(Exercise requirements)
From the data below, return the exact lines starting at the line containing "0.69), (0, 0.08)))" and ending at the line containing "# Turned hollow neck", both included, and nothing else.
Given records START
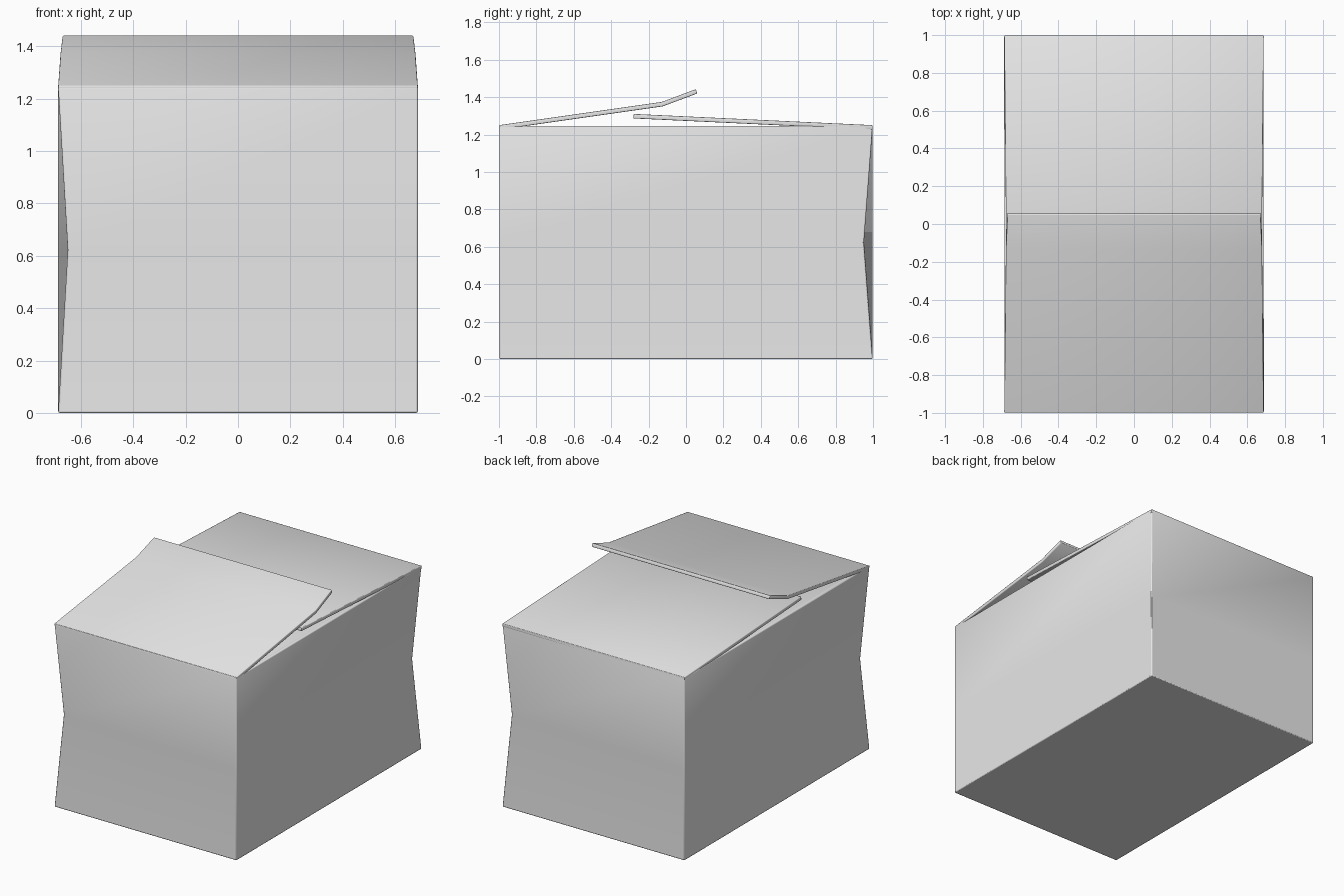
import bpy, bmesh
from math import radians

# Remove the default cube
cube = bpy.data.objects.get("Cube")
if cube:
    bpy.data.objects.remove(cube, do_unlink=True)

HALF_X, HALF_Y, HEIGHT = 0.687, 0.998, 1.245
CARD = 0.024

# Plain card material
card = bpy.data.materials.new("light grey card")
card.use_nodes = True
grey = (0.8, 0.8, 0.8, 1)
card.diffuse_color = grey
card.node_tree.nodes["Principled BSDF"].inputs["Base Color"].default_value = grey


def finish(name, bm, bevel):
    """Turn a sheet into a card part with thickness and softened rims."""
    mesh = bpy.data.meshes.new(name)
    bm.to_mesh(mesh)
    bm.free()
    mesh.materials.append(card)
    obj = bpy.data.objects.new(name, mesh)
    bpy.context.collection.objects.link(obj)
    solid = obj.modifiers.new("thickness", "SOLIDIFY")
    solid.thickness, solid.offset = CARD, -1
    solid.use_even_offset = True
    soft = obj.modifiers.new("soft rim", "BEVEL")
    soft.width, soft.segments = bevel, 2
    soft.limit_method, soft.angle_limit = "ANGLE", radians(40)
    bpy.ops.object.select_all(action="DESELECT")
    obj.select_set(True)
    bpy.context.view_layer.objects.active = obj
    bpy.ops.object.shade_smooth_by_angle(angle=radians(35))
    return obj


def flap(name, sections, across_y=False):
    """Flap from (position, height, half width) sections, hinge first."""
    bm = bmesh.new()
    rows = []
    for pos, z, half in sections:
        ends = [(s * half, pos, z) for s in (-1, 1)]
        if across_y:
            ends = [(y, x, z) for x, y, z in ends]
        rows.append([bm.verts.new(p) for p in ends])
    for a, b in zip(rows, rows[1:]):
        face = bm.faces.new((a[0], a[1], b[1], b[0]))
        face.normal_update()
        if face.normal.z < 0:
            face.normal_flip()
    return finish(name, bm, 0.004)


# Box body: three rings, with two opposite corners crushed at mid height
bm = bmesh.new()
rings = []
for z, dent in ((0, 0), (HEIGHT / 2, 1), (HEIGHT, 0)):
    ring = []
    for sx, sy in ((-1, -1), (1, -1), (1, 1), (-1, 1)):
        crushed = dent if sx == sy else 0
        ring.append(bm.verts.new((sx * (HALF_X - 0.037 * crushed),
                                  sy * (HALF_Y - 0.047 * crushed), z)))
    rings.append(ring)
for low, high in zip(rings, rings[1:]):
    for i in range(4):
        j = (i + 1) % 4
        bm.faces.new((low[i], low[j], high[j], high[i]))
bm.faces.new(rings[0][::-1])
finish("box_body", bm, 0.006)

# Inner side flaps, folded nearly flat
for side, name in ((-1, "right"), (1, "left")):
    flap(name + "_inner_flap",
         [(side * (HALF_X - 0.002), HEIGHT, HALF_Y - 0.005),
          (side * 0.02, HEIGHT - 0.002, HALF_Y - 0.03)], across_y=True)

# Long outer flaps, the front one kinked upward at its tip
flap("back_flap", [(HALF_Y, 1.25, HALF_X), (-0.28, 1.31, 0.675)])
flap("front_flap", [(-HALF_Y, 1.25, HALF_X), (-0.13, 1.374, 0.678),
                    (0.052, 1.442, 0.67)])
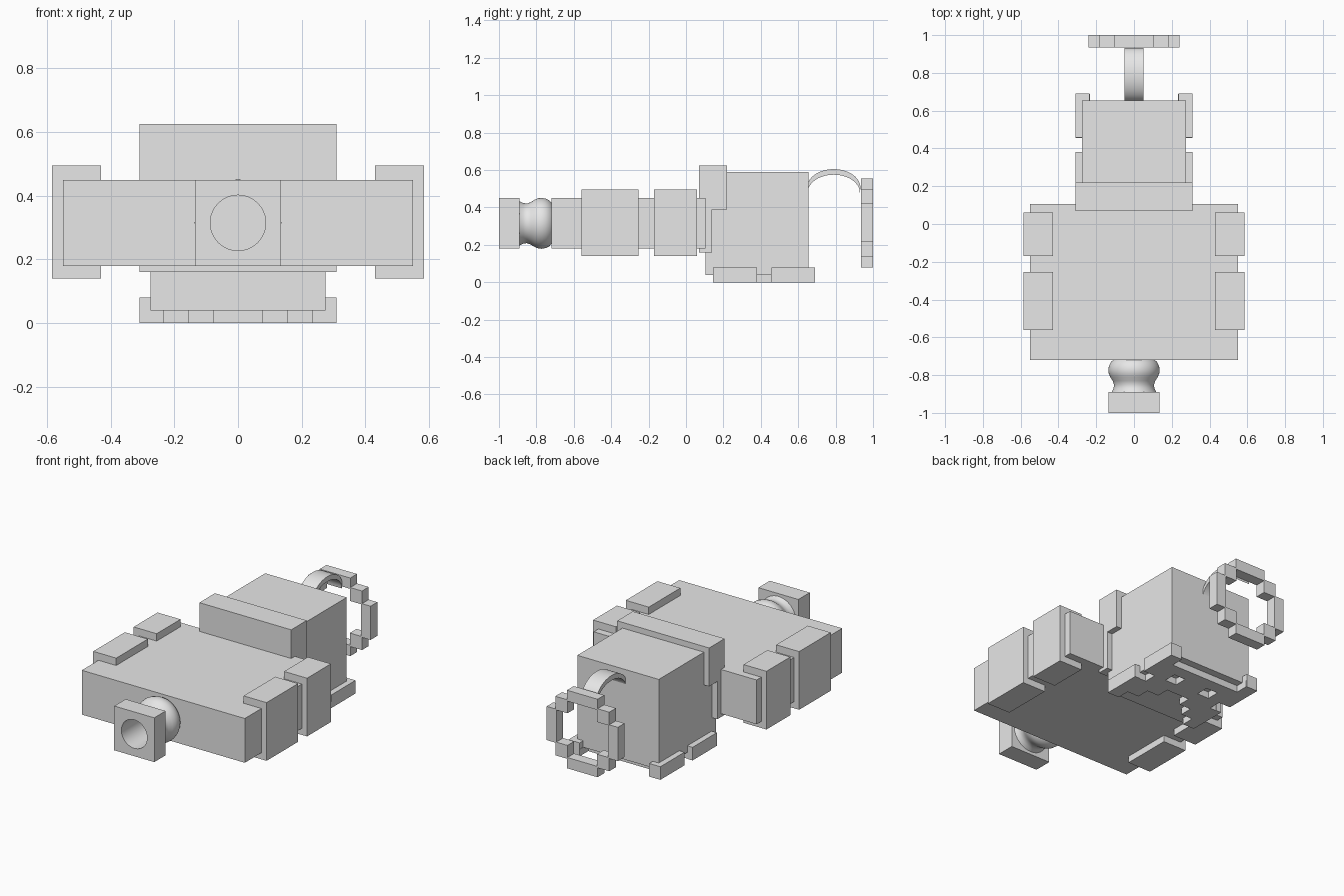
import bpy, bmesh, math
from mathutils import Vector

if "Cube" in bpy.data.objects:
    bpy.data.objects.remove(bpy.data.objects["Cube"], do_unlink=True)

grey = bpy.data.materials.new("light_grey")
grey.use_nodes = True
COLOUR = (0.8, 0.8, 0.8, 1)
grey.diffuse_color = COLOUR
grey.node_tree.nodes["Principled BSDF"].inputs["Base Color"].default_value = COLOUR


def finish(name, bm):
    bmesh.ops.recalc_face_normals(bm, faces=bm.faces)
    mesh = bpy.data.meshes.new(name)
    bm.to_mesh(mesh)
    bm.free()
    mesh.materials.append(grey)
    obj = bpy.data.objects.new(name, mesh)
    bpy.context.collection.objects.link(obj)
    return obj


def add_box(bm, x, y, z):
    """Box from its ranges along each axis."""
    verts = bmesh.ops.create_cube(bm, size=1)["verts"]
    for v in verts:
        v.co = Vector([(lo + hi) / 2 + c * (hi - lo) for c, (lo, hi) in zip(v.co, (x, y, z))])


def boxes(name, *ranges):
    bm = bmesh.new()
    for r in ranges:
        add_box(bm, *r)
    return finish(name, bm)


def smooth(obj):
    bpy.ops.object.select_all(action="DESELECT")
    obj.select_set(True)
    bpy.context.view_layer.objects.active = obj
    bpy.ops.object.shade_smooth_by_angle(angle=math.radians(40))


# Broad flat body with side pads
boxes("body", ((-0.55, 0.55), (-0.72, 0.105), (0.18, 0.45)))
for side, s in (("left", 1), ("right", -1)):
    x = sorted((s * 0.43, s * 0.585))
    for part, y in (("front", (-0.56, -0.255)), ("rear", (-0.17, 0.06))):
        boxes(f"{side}_{part}_pad", (x, y, (0.14, 0.495)))

# Head block with a stepped collar
boxes("head", ((-0.275, 0.275), (0.105, 0.655), (0.04, 0.59)))
boxes("collar", ((-0.31, 0.31), (0.07, 0.22), (0.39, 0.625)),
      ((-0.31, 0.31), (0.07, 0.14), (0.16, 0.39)))

# Stepped relief on the underside of the head, mirrored half rows
CELL = 0.0775
ROWS = ("#...", "##..", "###.", ".###", "##.#", "####", "#...")
relief = bmesh.new()
for r, row in enumerate(ROWS):
    y = 0.145 + r * CELL
    for c, mark in enumerate(row):
        if mark == "#":
            outer = 0.31 - c * CELL
            for s in (1, -1):
                add_box(relief, sorted((s * outer, s * (outer - CELL))), (y, y + CELL), (0, 0.041))
finish("underside_relief", relief)

# Raised rims of the relief that wrap up the sides and the back corners
for side, s in (("left", 1), ("right", -1)):
    rim = sorted((s * 0.275, s * 0.31))
    corner = sorted((s * 0.235, s * 0.31))
    boxes(f"{side}_rim", (rim, (0.145, 0.38), (0, 0.08)),
          (rim, (0.457, 0.69), (0, 0.08)), (corner, (0.655, 0.69), (0, 0.08)))

# Square socket plate: a round bore bridged out to the square outline
STEPS = 48
bm = bmesh.new()
loops = []
for y in (-1, -0.89):
    hole, edge = [], []
    for i in range(STEPS):
        a = math.tau * i / STEPS
        ca, sa = math.cos(a), math.sin(a)
        k = 0.135 / max(abs(ca), abs(sa))
        hole.append(bm.verts.new((0.087 * ca, y, 0.315 + 0.087 * sa)))
        edge.append(bm.verts.new((k * ca, y, 0.315 + k * sa)))
    loops += [hole, edge]
front_hole, front_edge, back_hole, back_edge = loops
for a, b in ((front_hole, front_edge), (front_edge, back_edge),
             (back_edge, back_hole), (back_hole, front_hole)):
    for i in range(STEPS):
        j = (i + 1) % STEPS
        bm.faces.new((a[i], a[j], b[j], b[i]))
smooth(finish("socket_plate", bm))

# Turned hollow neck
PROFILE = ((-0.89, 0.087), (-0.89, 0.118), (-0.87, 0.108), (-0.85, 0.106), (-0.83, 0.113),
           (-0.81, 0.126), (-0.79, 0.134), (-0.77, 0.136), (-0.75, 0.132),
           (-0.73, 0.122), (-0.718, 0.108), (-0.718, 0.087))
bm = bmesh.new()
rings = [[bm.verts.new((r * math.cos(math.tau * i / STEPS), y,
                        0.315 + r * math.sin(math.tau * i / STEPS)))
          for i in range(STEPS)] for y, r in PROFILE]
for a, b in zip(rings, rings[1:] + rings[:1]):
    for i in range(STEPS):
        j = (i + 1) % STEPS
        bm.faces.new((a[i], a[j], b[j], b[i]))
smooth(finish("neck", bm))

# Arched strap from the head to the hoop
ARC = 24
bm = bmesh.new()
sections = []
for i in range(ARC + 1):
    a = math.pi * i / ARC
    c, s = math.cos(a), math.sin(a)
    outer = (0.79 - 0.143 * c, 0.505 + 0.1 * s)
    inner = (0.79 - 0.139 * c, 0.48 + 0.095 * s)
    sections.append([bm.verts.new((x, *p)) for x, p in
                     ((-0.05, outer), (0.05, outer), (0.05, inner), (-0.05, inner))])
for a, b in zip(sections, sections[1:]):
    for i in range(4):
        j = (i + 1) % 4
        bm.faces.new((a[i], a[j], b[j], b[i]))
bm.faces.new(sections[0])
bm.faces.new(sections[-1])
smooth(finish("strap", bm))

# Blocky stepped hoop
MID = 0.317
bm = bmesh.new()
for s in (1, -1):
    add_box(bm, sorted((s * 0.175, s * 0.24)), (0.935, 1), (MID - 0.103, MID + 0.103))
    add_box(bm, (-0.103, 0.103), (0.935, 1), sorted((MID + s * 0.172, MID + s * 0.238)))
    for t in (1, -1):
        add_box(bm, sorted((s * 0.1, s * 0.182)), (0.935, 1),
                sorted((MID + t * 0.098, MID + t * 0.18)))
finish("hoop", bm)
Given records END
(Answer area)
          (rim, (0.457, 0.69), (0, 0.08)), (corner, (0.655, 0.69), (0, 0.08)))

# Square socket plate: a round bore bridged out to the square outline
STEPS = 48
bm = bmesh.new()
loops = []
for y in (-1, -0.89):
    hole, edge = [], []
    for i in range(STEPS):
        a = math.tau * i / STEPS
        ca, sa = math.cos(a), math.sin(a)
        k = 0.135 / max(abs(ca), abs(sa))
        hole.append(bm.verts.new((0.087 * ca, y, 0.315 + 0.087 * sa)))
        edge.append(bm.verts.new((k * ca, y, 0.315 + k * sa)))
    loops += [hole, edge]
front_hole, front_edge, back_hole, back_edge = loops
for a, b in ((front_hole, front_edge), (front_edge, back_edge),
             (back_edge, back_hole), (back_hole, front_hole)):
    for i in range(STEPS):
        j = (i + 1) % STEPS
        bm.faces.new((a[i], a[j], b[j], b[i]))
smooth(finish("socket_plate", bm))

# Turned hollow neck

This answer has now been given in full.